News article about the
Hibakusha Peace Project written by reporter J.C. Lockwood 
Merrimack River Current, February 20, 2004





A poem by
Hiromu Morishita 
Hiroshima A Bomb Survivor
Executive Director of
The World Friendship Center
Hiroshima


 



The First Aid Station-Fragment in original Japanese




THE FIRST AID STATION - Fragment

The woman, fearing a
shock might come
upon me due to my
monster-like
changed features,
would not let me
have a mirror.


Unable to go through
the streets too hot
from embers
after blazing, 
I crossed over an
iron-bridge,
feeling uneasiness at
every cross-tie
smoldering.

Following advice on
how to reach the
first-aid station,
which, in reality,
is a bank-building,
I just caught sight of
numberless corpses
behind the pillars.

Bewildered to stand
in front of my
house-site,
I found nothing
reminding me of the
house which I left
only this morning.


Auntie is said to have
died vomiting a black
sort of foam,
after just a few days.
She had come to see
me of my suffering
from a burn.

In desperation of
self-scorn and
self-abandonment
I have been doing
nothing but to wait for
the nearing death,
watching the burning
of the corpses on the
river beach almost
everyday.
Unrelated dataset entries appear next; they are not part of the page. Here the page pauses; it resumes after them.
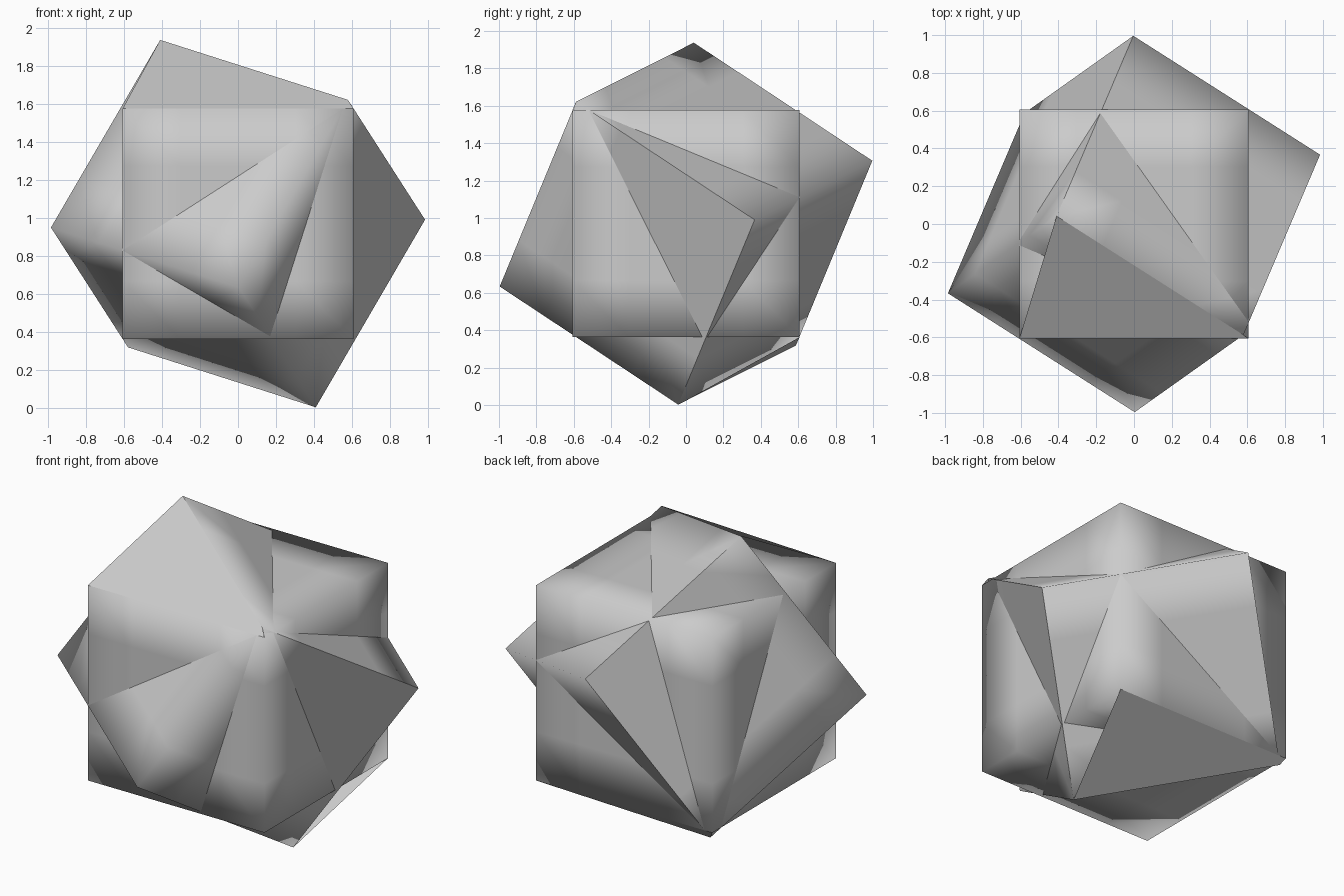
import bpy, bmesh
from mathutils import Vector, Matrix

if "Cube" in bpy.data.objects:
    bpy.data.objects.remove(bpy.data.objects["Cube"])

H = 0.607                      # half side of both cubes
CENTRE = Vector((0, 0, 0.97))
EPS = 1e-4

grey = bpy.data.materials.new("plain grey")
grey.diffuse_color = (0.6, 0.6, 0.6, 1)
grey.use_nodes = True
grey.node_tree.nodes["Principled BSDF"].inputs["Base Color"].default_value = grey.diffuse_color

# Axes of the turned cube
ex = Vector((0.495, -0.315, -0.158)).normalized()
ez = ex.cross(Vector((0.2, 0.48, -0.315))).normalized()
ey = ez.cross(ex)
TURN = Matrix((ex, ey, ez)).transposed()


def finish(name, bm, smooth):
    for f in bm.faces:
        f.smooth = smooth
    mesh = bpy.data.meshes.new(name)
    bm.to_mesh(mesh)
    bm.free()
    mesh.materials.append(grey)
    ob = bpy.data.objects.new(name, mesh)
    ob.location = CENTRE
    bpy.context.collection.objects.link(ob)
    return ob


def soft_cube(name, turn=None):
    """Gridded cube whose edges are shaded soft."""
    bm = bmesh.new()
    bmesh.ops.create_cube(bm, size=2 * H)
    bmesh.ops.subdivide_edges(bm, edges=bm.edges[:], cuts=3, use_grid_fill=True)
    if turn:
        # Hard creases on four edges of the two end faces
        for e in bm.edges:
            on_end = all(abs(v.co.x) > H - EPS for v in e.verts)
            if on_end and any(all(v.co[i] > H - EPS for v in e.verts) for i in (1, 2)):
                e.smooth = False
        bmesh.ops.transform(bm, matrix=turn.to_4x4(), verts=bm.verts[:])
    return finish(name, bm, True)


soft_cube("upright_cube")
soft_cube("turned_cube", TURN)

# Flat webs joining an edge of one cube to the matching edge of the other
corners = [Vector((-H, -H, H)), Vector((H, -H, H)),
           TURN @ Vector((H, -H, H)), TURN @ Vector((-H, -H, H))]
for name, side in (("upper_web", 1), ("lower_web", -1)):
    bm = bmesh.new()
    f = bm.faces.new([bm.verts.new(c * side) for c in corners])
    if side < 0:
        f.normal_flip()
    finish(name, bm, False)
Jane with Japanese A-bomb survivors of  Hiroshima  and Nagasaki
during a 
Hibakusha Peace Project
exhibit at 
a disarmament rally in
 New York City
April 30, 2004
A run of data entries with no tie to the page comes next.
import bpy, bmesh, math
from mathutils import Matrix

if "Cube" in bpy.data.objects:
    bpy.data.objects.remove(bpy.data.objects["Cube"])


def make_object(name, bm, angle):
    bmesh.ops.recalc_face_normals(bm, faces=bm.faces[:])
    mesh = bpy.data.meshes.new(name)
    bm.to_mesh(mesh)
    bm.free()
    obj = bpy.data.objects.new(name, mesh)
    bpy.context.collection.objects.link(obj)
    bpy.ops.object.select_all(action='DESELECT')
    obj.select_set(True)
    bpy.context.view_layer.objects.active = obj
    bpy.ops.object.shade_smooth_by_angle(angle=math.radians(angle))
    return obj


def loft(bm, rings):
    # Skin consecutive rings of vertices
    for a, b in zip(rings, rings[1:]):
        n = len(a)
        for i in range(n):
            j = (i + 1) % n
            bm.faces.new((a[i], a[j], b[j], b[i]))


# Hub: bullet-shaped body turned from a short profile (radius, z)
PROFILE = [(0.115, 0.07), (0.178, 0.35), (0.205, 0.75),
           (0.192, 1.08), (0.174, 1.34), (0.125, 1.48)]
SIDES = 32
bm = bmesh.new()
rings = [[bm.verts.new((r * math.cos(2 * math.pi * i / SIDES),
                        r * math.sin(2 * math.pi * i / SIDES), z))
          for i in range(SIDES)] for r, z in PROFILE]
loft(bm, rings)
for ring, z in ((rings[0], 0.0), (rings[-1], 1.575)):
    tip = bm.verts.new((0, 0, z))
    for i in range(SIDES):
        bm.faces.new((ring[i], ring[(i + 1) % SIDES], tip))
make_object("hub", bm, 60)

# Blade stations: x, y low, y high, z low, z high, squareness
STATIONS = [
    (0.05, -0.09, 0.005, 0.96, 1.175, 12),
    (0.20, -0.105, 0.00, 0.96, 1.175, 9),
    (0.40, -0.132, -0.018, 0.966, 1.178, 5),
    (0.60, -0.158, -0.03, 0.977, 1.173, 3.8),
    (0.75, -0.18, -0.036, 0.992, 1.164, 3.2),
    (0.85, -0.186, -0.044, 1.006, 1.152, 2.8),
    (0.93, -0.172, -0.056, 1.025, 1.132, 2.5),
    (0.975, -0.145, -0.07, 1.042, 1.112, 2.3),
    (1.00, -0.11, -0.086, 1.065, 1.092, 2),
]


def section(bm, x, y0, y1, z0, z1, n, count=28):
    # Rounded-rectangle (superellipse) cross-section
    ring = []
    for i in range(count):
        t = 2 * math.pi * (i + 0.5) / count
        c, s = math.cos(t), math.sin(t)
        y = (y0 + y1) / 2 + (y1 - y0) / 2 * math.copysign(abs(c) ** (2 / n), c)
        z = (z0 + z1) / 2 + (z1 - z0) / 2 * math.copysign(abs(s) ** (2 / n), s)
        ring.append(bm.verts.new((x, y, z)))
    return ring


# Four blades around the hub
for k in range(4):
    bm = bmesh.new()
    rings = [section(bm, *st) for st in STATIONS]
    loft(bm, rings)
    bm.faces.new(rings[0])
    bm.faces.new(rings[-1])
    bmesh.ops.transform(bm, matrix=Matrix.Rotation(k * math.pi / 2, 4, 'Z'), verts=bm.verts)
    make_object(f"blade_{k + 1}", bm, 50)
Japanese A-bomb survivors of  Hiroshima and Nagasaki



 


Photo of Hiromu Morishita standing
beside his portrait.


Fumiko Sora
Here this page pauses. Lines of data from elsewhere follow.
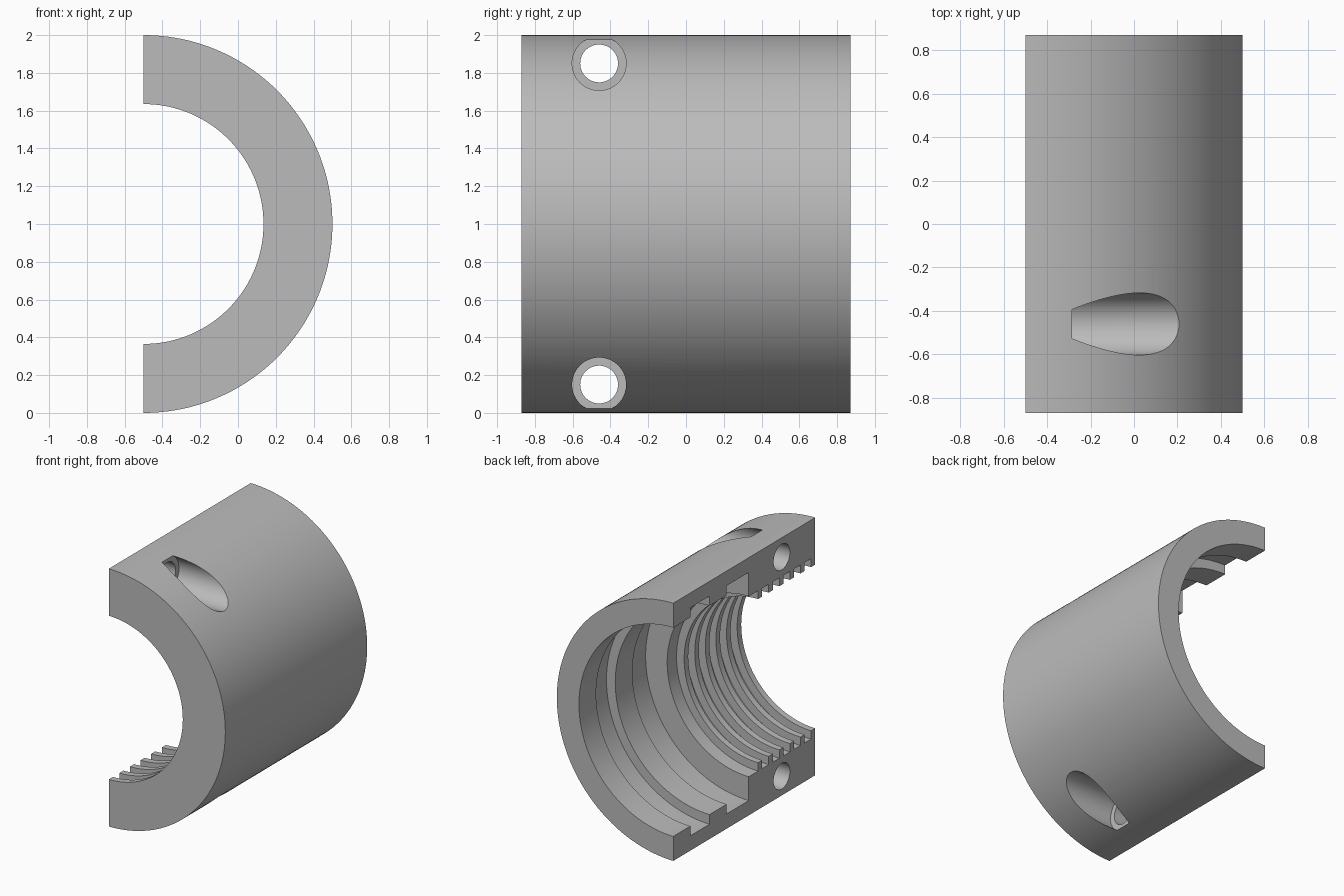
import bpy, bmesh, math
from mathutils import Matrix, Vector

cube = bpy.data.objects.get("Cube")
if cube:
    bpy.data.objects.remove(cube)

AXIS = Vector((-0.5, 0, 1))      # centre line of the bore, along y
HALF = 0.87                      # half the length
BOLT_Y, BOLT_DROP = -0.46, 0.85  # bolt position along and off the axis
SEAT_X = -0.285                  # floor of the bolt head recess

grey = bpy.data.materials.new("plain grey")
grey.use_nodes = True
colour = (0.5, 0.5, 0.5, 1)
grey.diffuse_color = colour
grey.node_tree.nodes["Principled BSDF"].inputs["Base Color"].default_value = colour


def new_object(name, bm):
    mesh = bpy.data.meshes.new(name)
    bm.to_mesh(mesh)
    bm.free()
    obj = bpy.data.objects.new(name, mesh)
    mesh.materials.append(grey)
    bpy.context.collection.objects.link(obj)
    return obj


def cylinder_x(name, radius, x0, x1, z):
    """Cylinder along x, used to drill the bolt holes."""
    bm = bmesh.new()
    place = Matrix.Translation(((x0 + x1) / 2, BOLT_Y, z)) @ Matrix.Rotation(math.pi / 2, 4, 'Y')
    bmesh.ops.create_cone(bm, cap_ends=True, segments=64, radius1=radius,
                          radius2=radius, depth=x1 - x0, matrix=place)
    return new_object(name, bm)


# Wall section as (y, radius): outside, then stepped bore from back to front
section = [(-HALF, 1), (HALF, 1), (HALF, 0.81), (0.66, 0.81), (0.66, 0.885),
           (0.425, 0.885), (0.425, 0.81), (0.215, 0.81), (0.215, 0.885),
           (-0.055, 0.885), (-0.055, 0.70)]
# Gripping ridges
for k in reversed(range(6)):
    front = -HALF + 0.13 * k
    section += [(front + 0.05, 0.70), (front + 0.05, 0.635), (front, 0.635)]
    if k:
        section.append((front, 0.70))

# Sweep the section through half a turn and close both cut faces
bm = bmesh.new()
verts = [bm.verts.new(AXIS + Vector((0, y, r))) for y, r in section]
edges = [bm.edges.new((a, b)) for a, b in zip(verts, verts[1:] + verts[:1])]
bmesh.ops.spin(bm, geom=verts + edges, cent=AXIS, axis=(0, 1, 0),
               angle=math.pi, steps=96)
bmesh.ops.holes_fill(bm, edges=[e for e in bm.edges if e.is_boundary], sides=0)
bmesh.ops.recalc_face_normals(bm, faces=bm.faces)
shell = new_object("clamp_half_shell", bm)
bpy.context.view_layer.objects.active = shell
shell.select_set(True)

# Bolt holes with head recesses, top and bottom
for side in (1, -1):
    z = AXIS.z + side * BOLT_DROP
    for cutter in (cylinder_x("bolt_recess_cutter", 0.143, SEAT_X, 1, z),
                   cylinder_x("bolt_hole_cutter", 0.1, -0.8, 0.9, z)):
        cutter.hide_render = True
        cut = shell.modifiers.new("bolt cut", 'BOOLEAN')
        cut.operation = 'DIFFERENCE'
        cut.solver = 'EXACT'
        cut.object = cutter
        bpy.ops.object.modifier_apply(modifier=cut.name)
        bpy.data.objects.remove(cutter)

bpy.ops.object.shade_smooth_by_angle(angle=math.radians(30))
Fumiko Sora

Shizuko Okimoto

Shizuko Okimoto

These photos are from an exhibit of giclee reproductions of the portraits
and stories of the Hibakusha Peace Project Exhibit in
Hiroshima's International House on August 7, 2010.




The event was a memorial program to commemorate
the 65th anniversary of the atomic bombing of Hiroshima City,
which also featured the premiere of
David Rothauser's film: Hibakusha, Our Life to Live.




Now a permanent copy of the exhibit resides at the
World Friendship Center in Hiroshima, along with translated messages
from Americans who have viewed the portraits and stories
and responded with their heartfelt wishes and prayers.
 


Jane (center)
Lecture / Presentation ~ Dec 1, 2006
Muslim University
Ahigarh India


For  information on exhibits, prints and performances, 
or to become a Sponsor of
Hibakusha Peace Project
please contact:
 Jane Smith Bernhardt at 
(603) 793-9789
 or e-mail Jane
 Donations in any amount are gratefully accepted to help with the
 Hibakusha Peace Project production costs.

 
Read some comments from ~
The Hibakusha Peace Project Guest Book:

"Great rendering in your art - the stories of those affected are very sad."
"Breathtaking."
"Thank you for having the courage to create beauty out of such horror."
"You have touched me deeply - thank you."
"awakening to our own sin."
"beauty in agony"
"never again"
"puts everything in perspective - the work is overwhelming."
"exquisite art reminding us of diplomacy. Reminding us of the tortures of war."
"awakening"
"gut wrenching"
"It's amazing to observe the affects of weapons of mass destruction as seen in the artwork."
"history beyond imagination"
"complete"
"So sad that it had to happen. So thankful that because of it - we had thousands of Americans come home - my husband was one of them."
"I was in Tokyo two weeks after the bombing"
"moved me to tears"
"Thank you for bringing this to all of us. We will try to share your message."
"Thank you for bringing/sharing. We all have to say in unison - NEVER AGAIN!!"
"Thank you for the gift of showing my children how to set their conviction to work."
"Powerful - Faces for the ages and generations to come"
"Both beautiful and terrifying, but grace abounds"  (You....  I like this one!)
"Amazing - thank you - moving. We must stop war and nuclear weapons!!"
"Lord have mercy upon us. Thank you for this exhibit."
 



Jane teaches and lectures on a variety of topics including spiritual guidance,
portraiture, resistance and social transformation. Contact Jane for details. 

Copyright Jane Smith Bernhardt 2014    Design by MaryLeeMattison